WHAT IS BEING ASKED:
Give again exactly the lines that run from the start of the records to the line holding "const part = (list, crease)", both ends counted. Do not include the pictures.

RECORDS FOR THE TASK:
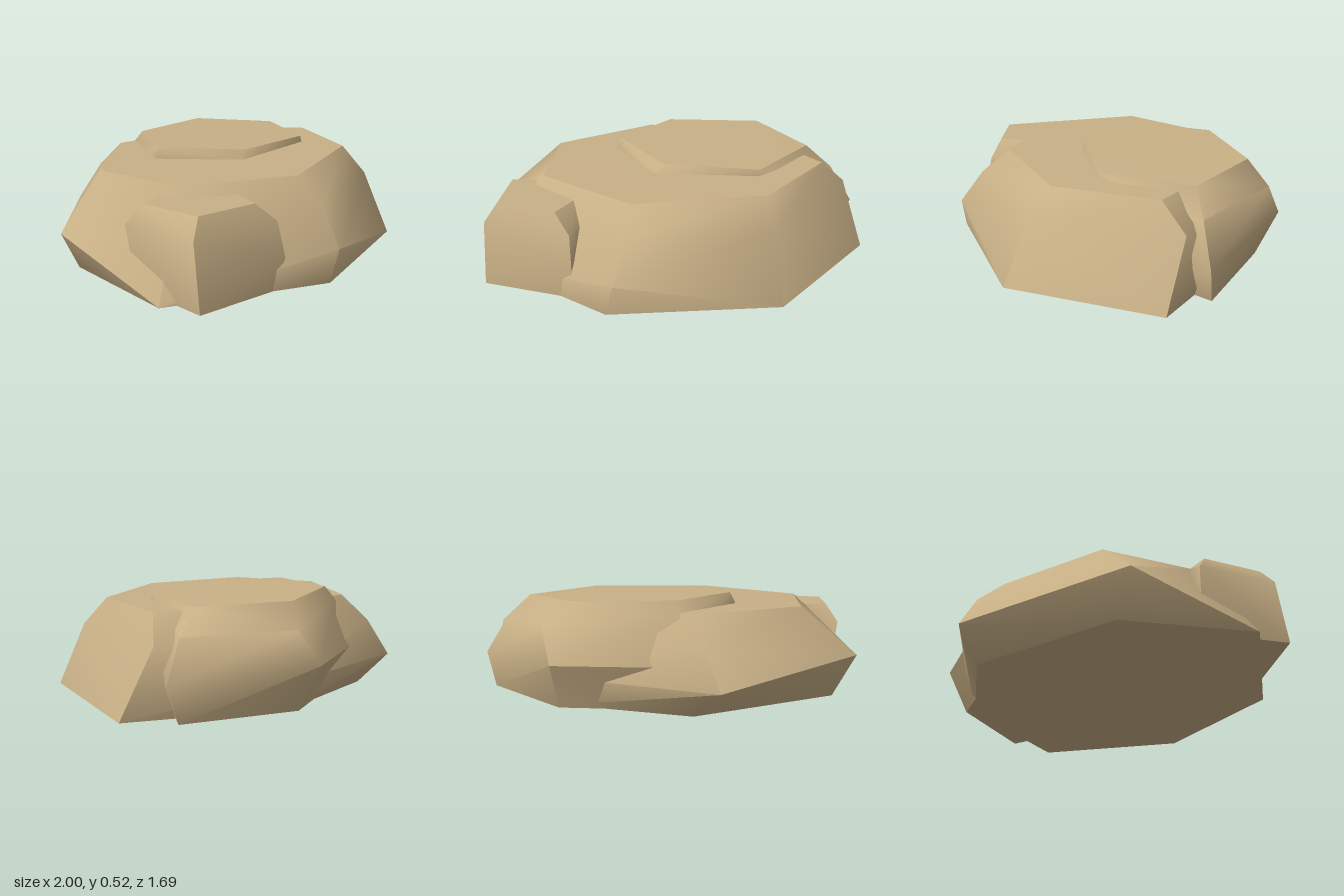
import * as THREE from 'three';
import { ConvexGeometry } from 'three/addons/geometries/ConvexGeometry.js';
import { toCreasedNormals, mergeGeometries } from 'three/addons/utils/BufferGeometryUtils.js';

// Boulder from corner points: a flat cap and base, softly shaded sides
function boulder(name, corners, material) {
  const hull = new ConvexGeometry(corners.map((c) => new THREE.Vector3(...c)));
  const p = hull.getAttribute('position').array;
  const flat = [], sides = [];
  const tri = new THREE.Triangle(), n = new THREE.Vector3();
  for (let i = 0; i < p.length; i += 9) {
    tri.a.fromArray(p, i);
    tri.b.fromArray(p, i + 3);
    tri.c.fromArray(p, i + 6);
    tri.getNormal(n);
    (Math.abs(n.y) > 0.93 ? flat : sides).push(...p.slice(i, i + 9));
  }
  const part = (list, crease) => {
    const g = new THREE.BufferGeometry();
    g.setAttribute('position', new THREE.Float32BufferAttribute(list, 3));
    return toCreasedNormals(g, crease);
  };
  const mesh = new THREE.Mesh(mergeGeometries([part(flat, 0.2), part(sides, 0.87)]), material);
  mesh.name = name;
  return mesh;
}

export function createModel() {
  const group = new THREE.Group();
  group.name = 'rockFormation';
  const sandstone = new THREE.MeshStandardMaterial({ color: 0xc8b086 });
  sandstone.name = 'sandstone';

  group.add(boulder('mainRock', [
    // cap
    [-0.71, 0.46, -0.26], [-0.70, 0.46, 0.24], [-0.20, 0.46, 0.57],
    [0.46, 0.47, 0.44], [0.76, 0.47, -0.02], [0.40, 0.47, -0.45], [-0.22, 0.465, -0.61],
    // shoulders
    [0.89, 0.34, -0.10], [-0.21, 0.34, 0.72], [0.50, 0.33, 0.56], [-0.25, 0.33, -0.75],
    // widest points
    [-0.26, 0.16, 0.845], [-1, 0.21, -0.24], [-0.33, 0.14, -0.845], [0.50, 0.15, -0.62],
    // base
    [-1, 0, 0.38], [-0.30, 0, 0.825], [0.54, 0, 0.70], [1, 0, 0.02],
    [0.45, 0, -0.58], [-0.20, 0, -0.72], [-0.88, 0, -0.26],
  ], sandstone));

  group.add(boulder('rearRock', [
    // cap
    [-0.10, 0.52, -0.555], [0.42, 0.515, -0.575], [0.69, 0.497, -0.21],
    [0.42, 0.50, 0.185], [-0.08, 0.508, 0.16], [-0.35, 0.52, -0.20],
    // shoulders
    [0.83, 0.38, -0.20], [0.53, 0.40, -0.65], [0.41, 0.45, 0.21],
    [-0.13, 0.45, 0.19], [-0.38, 0.46, -0.20], [-0.12, 0.46, -0.60],
    // widest points
    [0.955, 0.18, -0.20], [0.475, 0.23, -0.74], [-0.16, 0.23, -0.72],
    // base
    [0.90, 0, -0.23], [0.46, 0, -0.63], [-0.15, 0, -0.62], [-0.30, 0, -0.20], [0.40, 0, 0.15],
  ], sandstone));

  group.add(boulder('smallRock', [
    // cap
    [-0.87, 0.41, 0.50], [-0.88, 0.41, 0.19], [-0.77, 0.41, 0.17],
    [-0.50, 0.41, 0.42], [-0.57, 0.41, 0.58],
    // shoulders
    [-0.94, 0.32, 0.13], [-0.94, 0.32, 0.53], [-0.44, 0.32, 0.50], [-0.49, 0.32, 0.65],
    // lower sides and base
    [-0.48, 0.15, 0.69], [-0.95, 0, 0.57], [-0.54, 0, 0.67], [-0.90, 0, 0.15], [-0.50, 0, 0.40],
  ], sandstone));

  return group;
}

SOLVED PROBLEM:
import * as THREE from 'three';
import { ConvexGeometry } from 'three/addons/geometries/ConvexGeometry.js';
import { toCreasedNormals, mergeGeometries } from 'three/addons/utils/BufferGeometryUtils.js';

// Boulder from corner points: a flat cap and base, softly shaded sides
function boulder(name, corners, material) {
  const hull = new ConvexGeometry(corners.map((c) => new THREE.Vector3(...c)));
  const p = hull.getAttribute('position').array;
  const flat = [], sides = [];
  const tri = new THREE.Triangle(), n = new THREE.Vector3();
  for (let i = 0; i < p.length; i += 9) {
    tri.a.fromArray(p, i);
    tri.b.fromArray(p, i + 3);
    tri.c.fromArray(p, i + 6);
    tri.getNormal(n);
    (Math.abs(n.y) > 0.93 ? flat : sides).push(...p.slice(i, i + 9));
  }
  const part = (list, crease) => {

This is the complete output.